(RECORDS FOR PROCESSING Opens)

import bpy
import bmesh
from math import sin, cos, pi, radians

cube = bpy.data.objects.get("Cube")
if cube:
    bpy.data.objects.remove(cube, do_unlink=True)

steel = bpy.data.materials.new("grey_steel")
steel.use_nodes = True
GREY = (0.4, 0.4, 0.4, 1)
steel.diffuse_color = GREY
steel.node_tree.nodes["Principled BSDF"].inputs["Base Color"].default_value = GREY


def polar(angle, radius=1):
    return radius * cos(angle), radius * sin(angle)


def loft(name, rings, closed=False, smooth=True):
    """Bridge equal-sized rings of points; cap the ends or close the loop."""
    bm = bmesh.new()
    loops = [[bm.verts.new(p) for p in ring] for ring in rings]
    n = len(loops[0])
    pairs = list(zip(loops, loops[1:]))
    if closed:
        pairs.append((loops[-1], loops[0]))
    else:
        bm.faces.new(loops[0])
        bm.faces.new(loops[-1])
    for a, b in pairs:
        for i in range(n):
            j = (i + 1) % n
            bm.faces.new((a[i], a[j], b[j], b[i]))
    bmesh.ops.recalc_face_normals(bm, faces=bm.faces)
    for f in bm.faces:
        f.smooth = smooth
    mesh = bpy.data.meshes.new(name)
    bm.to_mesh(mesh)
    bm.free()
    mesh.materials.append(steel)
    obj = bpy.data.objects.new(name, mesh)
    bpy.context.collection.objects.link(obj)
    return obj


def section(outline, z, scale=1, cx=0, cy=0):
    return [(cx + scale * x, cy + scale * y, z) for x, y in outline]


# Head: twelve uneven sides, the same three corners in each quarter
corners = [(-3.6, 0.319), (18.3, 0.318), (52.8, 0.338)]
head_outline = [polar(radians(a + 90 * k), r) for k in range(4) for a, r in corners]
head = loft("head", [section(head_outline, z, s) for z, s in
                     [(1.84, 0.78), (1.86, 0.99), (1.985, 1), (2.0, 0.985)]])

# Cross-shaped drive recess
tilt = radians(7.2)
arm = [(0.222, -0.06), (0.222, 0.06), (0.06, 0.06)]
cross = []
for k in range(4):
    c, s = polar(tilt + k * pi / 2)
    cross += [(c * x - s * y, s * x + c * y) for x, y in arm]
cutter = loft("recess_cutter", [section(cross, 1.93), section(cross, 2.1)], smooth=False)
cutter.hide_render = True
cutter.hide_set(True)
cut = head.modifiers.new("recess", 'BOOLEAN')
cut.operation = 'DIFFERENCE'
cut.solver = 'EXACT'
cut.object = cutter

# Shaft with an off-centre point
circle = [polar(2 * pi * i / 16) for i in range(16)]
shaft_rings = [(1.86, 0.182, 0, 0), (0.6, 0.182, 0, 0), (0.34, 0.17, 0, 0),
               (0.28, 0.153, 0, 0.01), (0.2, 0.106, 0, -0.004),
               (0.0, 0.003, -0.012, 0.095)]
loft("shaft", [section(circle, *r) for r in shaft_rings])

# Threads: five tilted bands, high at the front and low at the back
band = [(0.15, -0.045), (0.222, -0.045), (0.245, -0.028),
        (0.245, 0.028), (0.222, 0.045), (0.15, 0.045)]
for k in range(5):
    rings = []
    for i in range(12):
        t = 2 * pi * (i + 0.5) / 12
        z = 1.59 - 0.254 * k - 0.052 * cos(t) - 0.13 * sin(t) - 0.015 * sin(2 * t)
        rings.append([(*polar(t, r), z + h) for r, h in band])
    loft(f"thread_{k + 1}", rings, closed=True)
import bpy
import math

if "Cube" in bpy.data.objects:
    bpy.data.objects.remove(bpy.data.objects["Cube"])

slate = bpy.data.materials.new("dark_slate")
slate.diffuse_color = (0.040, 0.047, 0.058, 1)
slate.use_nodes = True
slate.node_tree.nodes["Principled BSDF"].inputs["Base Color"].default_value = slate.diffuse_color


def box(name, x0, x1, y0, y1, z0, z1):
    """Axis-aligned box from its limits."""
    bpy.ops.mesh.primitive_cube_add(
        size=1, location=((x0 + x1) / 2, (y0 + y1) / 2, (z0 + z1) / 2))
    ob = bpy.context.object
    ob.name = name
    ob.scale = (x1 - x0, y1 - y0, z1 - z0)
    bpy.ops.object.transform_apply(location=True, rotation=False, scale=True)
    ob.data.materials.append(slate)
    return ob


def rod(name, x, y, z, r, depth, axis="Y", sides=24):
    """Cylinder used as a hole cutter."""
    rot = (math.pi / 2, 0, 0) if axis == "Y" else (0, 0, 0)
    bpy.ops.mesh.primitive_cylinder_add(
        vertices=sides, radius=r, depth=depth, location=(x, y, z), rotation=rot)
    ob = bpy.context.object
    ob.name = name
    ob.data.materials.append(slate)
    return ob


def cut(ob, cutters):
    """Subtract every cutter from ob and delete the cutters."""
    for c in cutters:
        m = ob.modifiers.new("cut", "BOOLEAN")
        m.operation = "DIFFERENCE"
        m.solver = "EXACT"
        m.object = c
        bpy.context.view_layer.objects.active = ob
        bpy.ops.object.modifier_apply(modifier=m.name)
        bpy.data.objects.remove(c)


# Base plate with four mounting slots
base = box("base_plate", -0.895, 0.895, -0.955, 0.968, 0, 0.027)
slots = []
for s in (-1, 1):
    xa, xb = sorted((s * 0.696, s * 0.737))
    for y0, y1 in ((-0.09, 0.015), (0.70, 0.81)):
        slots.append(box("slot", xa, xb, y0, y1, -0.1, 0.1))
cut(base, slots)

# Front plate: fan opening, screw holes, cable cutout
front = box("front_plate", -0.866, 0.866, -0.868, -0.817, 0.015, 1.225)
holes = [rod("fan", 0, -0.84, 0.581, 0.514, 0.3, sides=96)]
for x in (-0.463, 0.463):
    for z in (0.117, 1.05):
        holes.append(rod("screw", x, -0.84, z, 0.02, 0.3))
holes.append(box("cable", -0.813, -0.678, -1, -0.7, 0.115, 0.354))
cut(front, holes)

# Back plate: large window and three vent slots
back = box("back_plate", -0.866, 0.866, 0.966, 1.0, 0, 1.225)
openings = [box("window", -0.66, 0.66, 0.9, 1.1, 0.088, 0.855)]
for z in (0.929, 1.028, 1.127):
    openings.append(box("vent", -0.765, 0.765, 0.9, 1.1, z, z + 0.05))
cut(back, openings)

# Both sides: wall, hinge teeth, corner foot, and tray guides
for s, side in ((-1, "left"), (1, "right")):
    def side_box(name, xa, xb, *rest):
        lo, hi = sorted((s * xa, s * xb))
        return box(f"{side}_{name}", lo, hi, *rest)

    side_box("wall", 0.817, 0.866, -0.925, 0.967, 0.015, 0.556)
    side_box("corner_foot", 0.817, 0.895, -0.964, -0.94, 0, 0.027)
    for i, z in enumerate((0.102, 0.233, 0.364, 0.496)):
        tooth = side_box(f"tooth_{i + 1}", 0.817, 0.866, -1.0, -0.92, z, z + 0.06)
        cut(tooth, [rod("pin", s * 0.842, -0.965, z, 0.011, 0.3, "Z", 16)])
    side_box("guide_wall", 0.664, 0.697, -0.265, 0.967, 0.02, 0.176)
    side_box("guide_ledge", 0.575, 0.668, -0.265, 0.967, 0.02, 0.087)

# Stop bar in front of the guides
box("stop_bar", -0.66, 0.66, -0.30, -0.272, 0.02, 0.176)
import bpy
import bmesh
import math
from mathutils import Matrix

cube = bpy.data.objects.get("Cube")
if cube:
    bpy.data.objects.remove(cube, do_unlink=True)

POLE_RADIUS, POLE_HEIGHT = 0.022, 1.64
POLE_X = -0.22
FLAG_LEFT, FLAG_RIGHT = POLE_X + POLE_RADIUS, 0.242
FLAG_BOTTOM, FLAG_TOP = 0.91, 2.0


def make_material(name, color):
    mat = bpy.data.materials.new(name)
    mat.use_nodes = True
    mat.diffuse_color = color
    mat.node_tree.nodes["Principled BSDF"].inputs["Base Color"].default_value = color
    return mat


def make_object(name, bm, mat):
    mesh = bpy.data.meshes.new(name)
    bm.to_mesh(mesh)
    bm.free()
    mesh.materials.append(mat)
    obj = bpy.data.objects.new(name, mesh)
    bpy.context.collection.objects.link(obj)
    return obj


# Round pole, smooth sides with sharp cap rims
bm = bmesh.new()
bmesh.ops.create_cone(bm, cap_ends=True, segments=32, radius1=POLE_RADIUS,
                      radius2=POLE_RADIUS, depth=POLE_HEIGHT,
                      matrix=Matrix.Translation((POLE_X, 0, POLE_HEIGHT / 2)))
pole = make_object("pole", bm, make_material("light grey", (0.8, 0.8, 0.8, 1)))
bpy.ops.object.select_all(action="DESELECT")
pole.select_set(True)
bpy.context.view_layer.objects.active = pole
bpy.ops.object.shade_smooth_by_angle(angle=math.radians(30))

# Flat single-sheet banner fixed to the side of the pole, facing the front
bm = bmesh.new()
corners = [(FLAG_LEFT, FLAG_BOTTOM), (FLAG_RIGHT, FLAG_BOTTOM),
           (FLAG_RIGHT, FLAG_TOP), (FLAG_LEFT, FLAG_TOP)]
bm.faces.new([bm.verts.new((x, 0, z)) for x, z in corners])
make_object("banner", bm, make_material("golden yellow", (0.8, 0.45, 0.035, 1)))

(RECORDS FOR PROCESSING Closes)

## BRIEF
Looking over the entries above, how many lines contain the string "Principled"? State the number and nothing else.

## RESPONSE
3